Saved entries:

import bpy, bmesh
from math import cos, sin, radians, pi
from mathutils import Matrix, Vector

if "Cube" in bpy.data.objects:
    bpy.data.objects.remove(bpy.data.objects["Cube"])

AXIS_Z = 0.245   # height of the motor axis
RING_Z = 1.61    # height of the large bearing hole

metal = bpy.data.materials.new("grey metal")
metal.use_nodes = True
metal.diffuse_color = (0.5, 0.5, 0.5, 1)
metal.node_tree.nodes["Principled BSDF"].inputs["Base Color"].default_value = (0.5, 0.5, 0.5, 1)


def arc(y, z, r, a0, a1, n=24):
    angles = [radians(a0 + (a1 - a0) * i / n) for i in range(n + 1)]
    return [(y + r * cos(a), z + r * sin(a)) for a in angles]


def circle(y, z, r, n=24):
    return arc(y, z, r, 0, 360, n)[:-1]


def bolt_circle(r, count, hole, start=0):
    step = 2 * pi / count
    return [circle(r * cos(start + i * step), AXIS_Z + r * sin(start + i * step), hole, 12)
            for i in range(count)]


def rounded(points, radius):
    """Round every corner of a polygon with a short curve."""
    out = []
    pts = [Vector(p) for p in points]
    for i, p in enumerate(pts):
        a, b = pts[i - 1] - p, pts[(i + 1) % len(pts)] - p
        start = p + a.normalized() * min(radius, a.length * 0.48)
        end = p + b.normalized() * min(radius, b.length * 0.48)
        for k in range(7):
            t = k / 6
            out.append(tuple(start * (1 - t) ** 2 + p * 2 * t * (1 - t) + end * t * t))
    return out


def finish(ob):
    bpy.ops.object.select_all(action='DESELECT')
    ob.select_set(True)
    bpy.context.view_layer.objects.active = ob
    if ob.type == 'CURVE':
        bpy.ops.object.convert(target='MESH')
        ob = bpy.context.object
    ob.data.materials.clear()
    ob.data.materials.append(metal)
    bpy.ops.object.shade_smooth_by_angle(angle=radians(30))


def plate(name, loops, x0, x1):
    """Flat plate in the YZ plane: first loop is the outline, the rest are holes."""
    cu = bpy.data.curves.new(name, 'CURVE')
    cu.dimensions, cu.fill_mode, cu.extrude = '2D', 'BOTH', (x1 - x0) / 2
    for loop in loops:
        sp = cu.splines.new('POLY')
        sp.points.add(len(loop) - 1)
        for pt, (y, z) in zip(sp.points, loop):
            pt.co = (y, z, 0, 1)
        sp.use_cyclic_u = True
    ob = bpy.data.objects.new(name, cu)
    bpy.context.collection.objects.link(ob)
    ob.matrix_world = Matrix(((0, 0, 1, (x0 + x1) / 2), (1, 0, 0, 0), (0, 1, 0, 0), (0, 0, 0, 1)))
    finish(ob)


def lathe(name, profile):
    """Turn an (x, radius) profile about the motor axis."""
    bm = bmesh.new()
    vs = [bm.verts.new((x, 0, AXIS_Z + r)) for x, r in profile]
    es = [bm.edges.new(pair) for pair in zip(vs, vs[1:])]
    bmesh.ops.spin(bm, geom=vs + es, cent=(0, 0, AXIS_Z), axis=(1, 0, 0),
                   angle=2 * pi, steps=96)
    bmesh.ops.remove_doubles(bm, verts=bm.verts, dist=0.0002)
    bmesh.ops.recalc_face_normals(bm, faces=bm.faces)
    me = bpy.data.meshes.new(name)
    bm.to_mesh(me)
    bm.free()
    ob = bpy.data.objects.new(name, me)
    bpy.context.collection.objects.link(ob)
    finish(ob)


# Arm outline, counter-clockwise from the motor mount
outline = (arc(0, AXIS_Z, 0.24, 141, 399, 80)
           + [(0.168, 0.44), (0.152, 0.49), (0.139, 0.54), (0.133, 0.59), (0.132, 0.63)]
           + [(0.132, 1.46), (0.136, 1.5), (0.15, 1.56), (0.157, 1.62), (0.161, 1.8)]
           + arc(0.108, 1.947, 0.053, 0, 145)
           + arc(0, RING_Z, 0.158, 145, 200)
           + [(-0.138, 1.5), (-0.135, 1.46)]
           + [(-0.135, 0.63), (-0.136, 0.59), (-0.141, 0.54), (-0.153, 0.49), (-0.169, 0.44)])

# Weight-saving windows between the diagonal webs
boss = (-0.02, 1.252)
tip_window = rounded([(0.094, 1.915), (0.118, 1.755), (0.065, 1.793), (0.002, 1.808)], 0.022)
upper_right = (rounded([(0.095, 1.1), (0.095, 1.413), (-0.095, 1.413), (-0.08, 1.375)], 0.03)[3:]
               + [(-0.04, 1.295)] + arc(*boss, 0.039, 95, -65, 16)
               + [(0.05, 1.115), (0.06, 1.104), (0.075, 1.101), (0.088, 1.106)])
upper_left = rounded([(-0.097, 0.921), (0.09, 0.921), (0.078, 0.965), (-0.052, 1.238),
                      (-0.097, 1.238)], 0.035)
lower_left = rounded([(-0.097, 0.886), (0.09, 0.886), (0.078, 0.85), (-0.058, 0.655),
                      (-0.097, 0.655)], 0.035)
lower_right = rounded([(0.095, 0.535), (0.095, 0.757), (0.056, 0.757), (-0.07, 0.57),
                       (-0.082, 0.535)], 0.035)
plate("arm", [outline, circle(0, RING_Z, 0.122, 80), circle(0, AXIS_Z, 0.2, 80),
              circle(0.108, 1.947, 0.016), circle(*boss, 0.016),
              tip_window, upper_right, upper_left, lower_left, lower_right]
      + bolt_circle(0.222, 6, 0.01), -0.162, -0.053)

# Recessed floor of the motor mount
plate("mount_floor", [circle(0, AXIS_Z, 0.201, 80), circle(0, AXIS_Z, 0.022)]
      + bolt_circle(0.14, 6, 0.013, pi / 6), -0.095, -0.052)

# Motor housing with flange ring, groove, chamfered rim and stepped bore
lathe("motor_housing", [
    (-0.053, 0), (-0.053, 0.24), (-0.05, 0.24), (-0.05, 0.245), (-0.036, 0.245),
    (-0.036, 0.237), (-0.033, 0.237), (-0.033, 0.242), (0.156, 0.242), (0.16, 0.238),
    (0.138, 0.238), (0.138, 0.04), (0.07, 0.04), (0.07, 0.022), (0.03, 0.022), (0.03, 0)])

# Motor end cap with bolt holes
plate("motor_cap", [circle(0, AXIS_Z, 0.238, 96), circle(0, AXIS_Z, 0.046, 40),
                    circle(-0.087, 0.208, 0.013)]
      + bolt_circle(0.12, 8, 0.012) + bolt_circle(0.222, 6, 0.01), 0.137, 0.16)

* * *

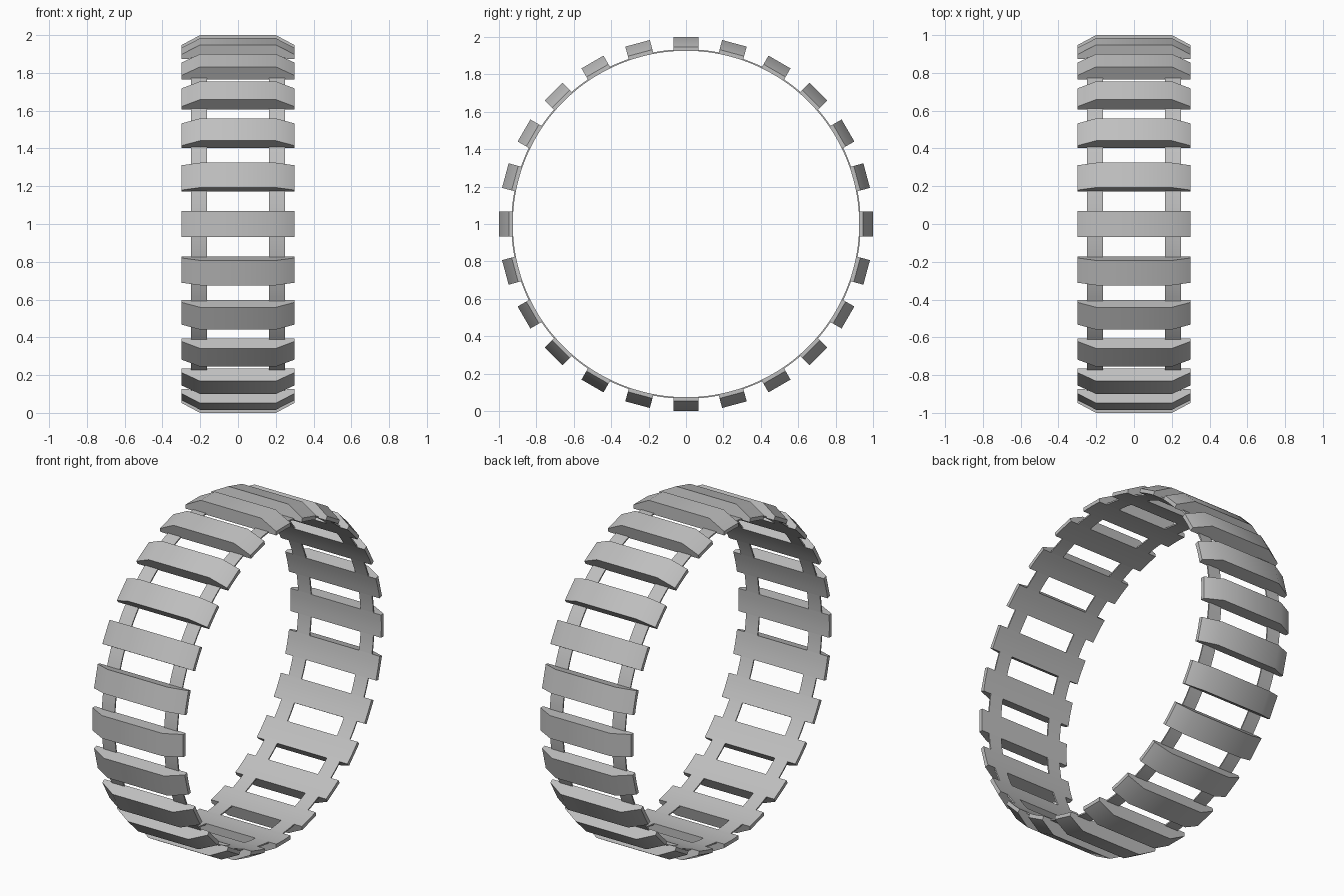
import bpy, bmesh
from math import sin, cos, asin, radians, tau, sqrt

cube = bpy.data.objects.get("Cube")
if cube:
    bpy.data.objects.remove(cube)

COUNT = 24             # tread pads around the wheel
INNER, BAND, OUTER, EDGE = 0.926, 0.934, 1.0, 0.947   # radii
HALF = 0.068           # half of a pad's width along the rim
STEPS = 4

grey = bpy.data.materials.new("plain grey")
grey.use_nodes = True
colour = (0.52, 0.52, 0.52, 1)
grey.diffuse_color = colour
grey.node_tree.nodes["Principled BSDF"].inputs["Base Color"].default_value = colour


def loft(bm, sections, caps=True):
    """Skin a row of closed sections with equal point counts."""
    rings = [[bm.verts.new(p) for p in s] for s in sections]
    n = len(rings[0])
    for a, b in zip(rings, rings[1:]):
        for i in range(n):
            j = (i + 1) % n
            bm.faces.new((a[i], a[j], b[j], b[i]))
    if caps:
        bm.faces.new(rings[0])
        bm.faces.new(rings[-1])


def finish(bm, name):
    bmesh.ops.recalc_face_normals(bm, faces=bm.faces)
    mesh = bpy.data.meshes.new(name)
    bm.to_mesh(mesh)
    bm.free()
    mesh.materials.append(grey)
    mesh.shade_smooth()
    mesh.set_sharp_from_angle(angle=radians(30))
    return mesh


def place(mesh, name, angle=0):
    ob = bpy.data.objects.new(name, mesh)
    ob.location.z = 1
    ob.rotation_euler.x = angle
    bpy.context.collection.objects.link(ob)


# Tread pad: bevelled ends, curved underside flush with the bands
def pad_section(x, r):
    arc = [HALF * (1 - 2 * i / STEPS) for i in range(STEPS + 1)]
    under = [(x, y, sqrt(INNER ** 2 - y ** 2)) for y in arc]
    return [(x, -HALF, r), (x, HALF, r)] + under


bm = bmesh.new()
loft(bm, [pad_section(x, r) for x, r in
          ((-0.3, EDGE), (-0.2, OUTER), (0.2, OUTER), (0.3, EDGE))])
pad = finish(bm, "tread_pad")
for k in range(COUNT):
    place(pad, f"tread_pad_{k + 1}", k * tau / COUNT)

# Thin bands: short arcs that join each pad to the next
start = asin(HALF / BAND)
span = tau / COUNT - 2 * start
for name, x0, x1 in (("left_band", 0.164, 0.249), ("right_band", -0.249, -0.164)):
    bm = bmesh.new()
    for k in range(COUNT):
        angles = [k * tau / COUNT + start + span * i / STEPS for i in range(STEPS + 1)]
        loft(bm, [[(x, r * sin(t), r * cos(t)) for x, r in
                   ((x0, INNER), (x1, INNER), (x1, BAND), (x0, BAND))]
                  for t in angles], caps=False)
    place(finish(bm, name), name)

==

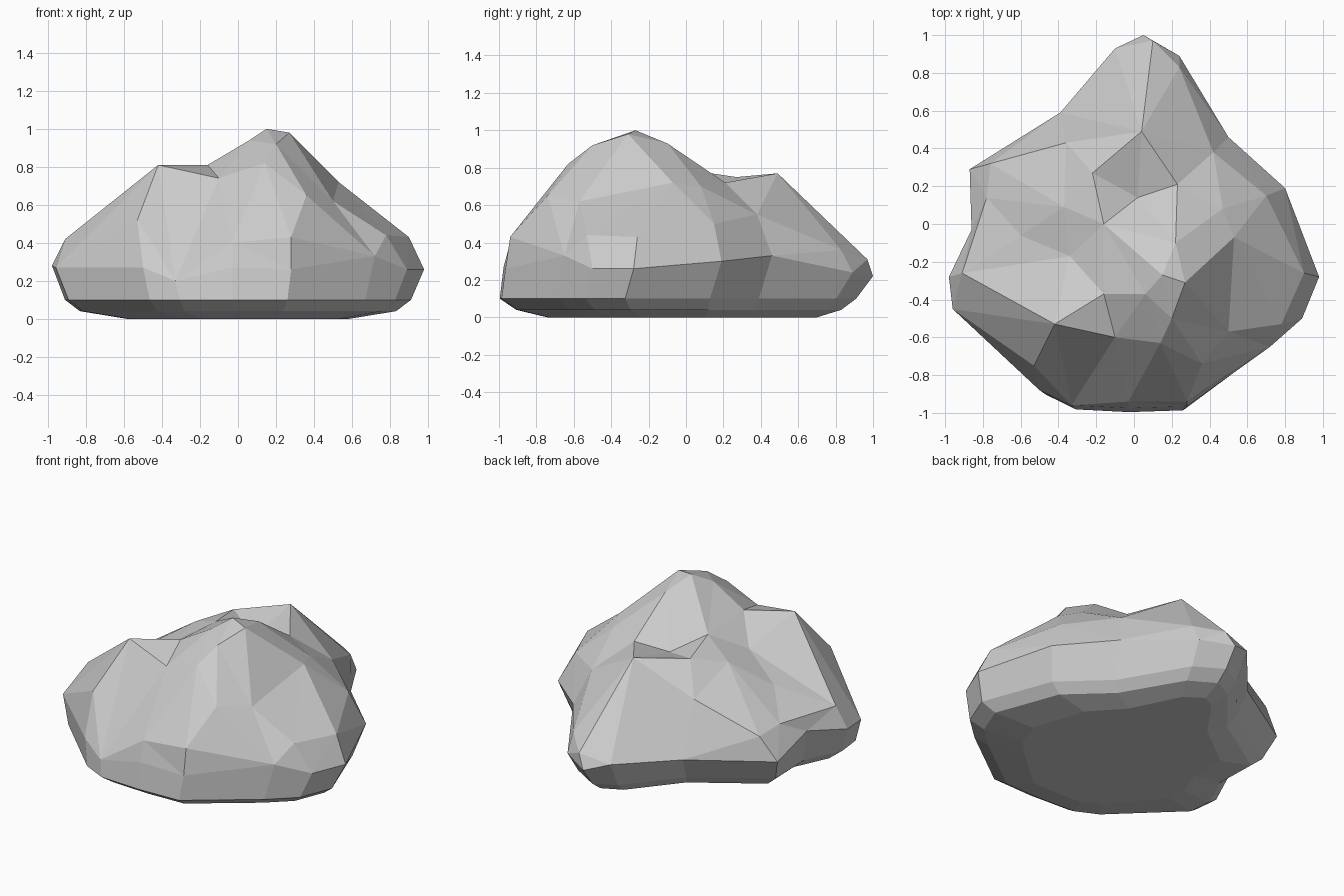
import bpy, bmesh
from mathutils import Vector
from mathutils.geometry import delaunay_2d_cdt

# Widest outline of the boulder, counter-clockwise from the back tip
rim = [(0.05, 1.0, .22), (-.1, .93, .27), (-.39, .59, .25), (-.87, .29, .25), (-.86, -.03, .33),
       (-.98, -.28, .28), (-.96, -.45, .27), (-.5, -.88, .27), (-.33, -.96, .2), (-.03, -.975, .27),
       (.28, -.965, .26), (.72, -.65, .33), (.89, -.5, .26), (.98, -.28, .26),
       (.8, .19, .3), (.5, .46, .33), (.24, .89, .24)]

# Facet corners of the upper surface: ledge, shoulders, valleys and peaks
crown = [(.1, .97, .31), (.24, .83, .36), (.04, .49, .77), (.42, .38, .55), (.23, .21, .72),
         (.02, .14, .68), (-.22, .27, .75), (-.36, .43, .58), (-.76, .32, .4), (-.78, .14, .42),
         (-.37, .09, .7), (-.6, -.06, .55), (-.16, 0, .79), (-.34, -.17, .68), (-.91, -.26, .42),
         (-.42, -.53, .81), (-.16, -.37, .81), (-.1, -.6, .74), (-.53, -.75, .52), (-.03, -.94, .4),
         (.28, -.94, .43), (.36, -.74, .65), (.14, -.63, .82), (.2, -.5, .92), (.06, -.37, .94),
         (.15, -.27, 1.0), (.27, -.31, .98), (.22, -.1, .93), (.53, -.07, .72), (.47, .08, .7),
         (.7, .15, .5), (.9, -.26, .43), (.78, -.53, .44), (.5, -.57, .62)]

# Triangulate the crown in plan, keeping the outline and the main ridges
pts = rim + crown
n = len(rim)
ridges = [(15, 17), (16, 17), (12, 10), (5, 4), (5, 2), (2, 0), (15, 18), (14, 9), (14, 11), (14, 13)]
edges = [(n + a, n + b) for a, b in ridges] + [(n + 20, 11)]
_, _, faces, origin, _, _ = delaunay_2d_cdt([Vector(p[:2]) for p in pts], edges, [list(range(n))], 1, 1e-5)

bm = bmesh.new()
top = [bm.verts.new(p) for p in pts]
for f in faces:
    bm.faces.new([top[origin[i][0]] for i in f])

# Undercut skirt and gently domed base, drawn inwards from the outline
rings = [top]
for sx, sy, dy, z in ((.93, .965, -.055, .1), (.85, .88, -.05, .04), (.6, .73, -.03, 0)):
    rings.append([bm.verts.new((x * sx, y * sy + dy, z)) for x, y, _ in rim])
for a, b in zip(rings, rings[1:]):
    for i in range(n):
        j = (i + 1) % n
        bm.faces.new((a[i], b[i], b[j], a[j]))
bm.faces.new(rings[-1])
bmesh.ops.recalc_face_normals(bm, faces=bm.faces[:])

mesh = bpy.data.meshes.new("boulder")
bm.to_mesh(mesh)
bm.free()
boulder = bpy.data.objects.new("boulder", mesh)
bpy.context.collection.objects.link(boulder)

--- TASK GOAL ---
Copy out, word for word, the part of the entries above that begins at the line with "(.5, -.57, .62)]" and ends at the line with "n = len(rim)", including both.

--- YOUR RESPONSE ---
         (.7, .15, .5), (.9, -.26, .43), (.78, -.53, .44), (.5, -.57, .62)]

# Triangulate the crown in plan, keeping the outline and the main ridges
pts = rim + crown
n = len(rim)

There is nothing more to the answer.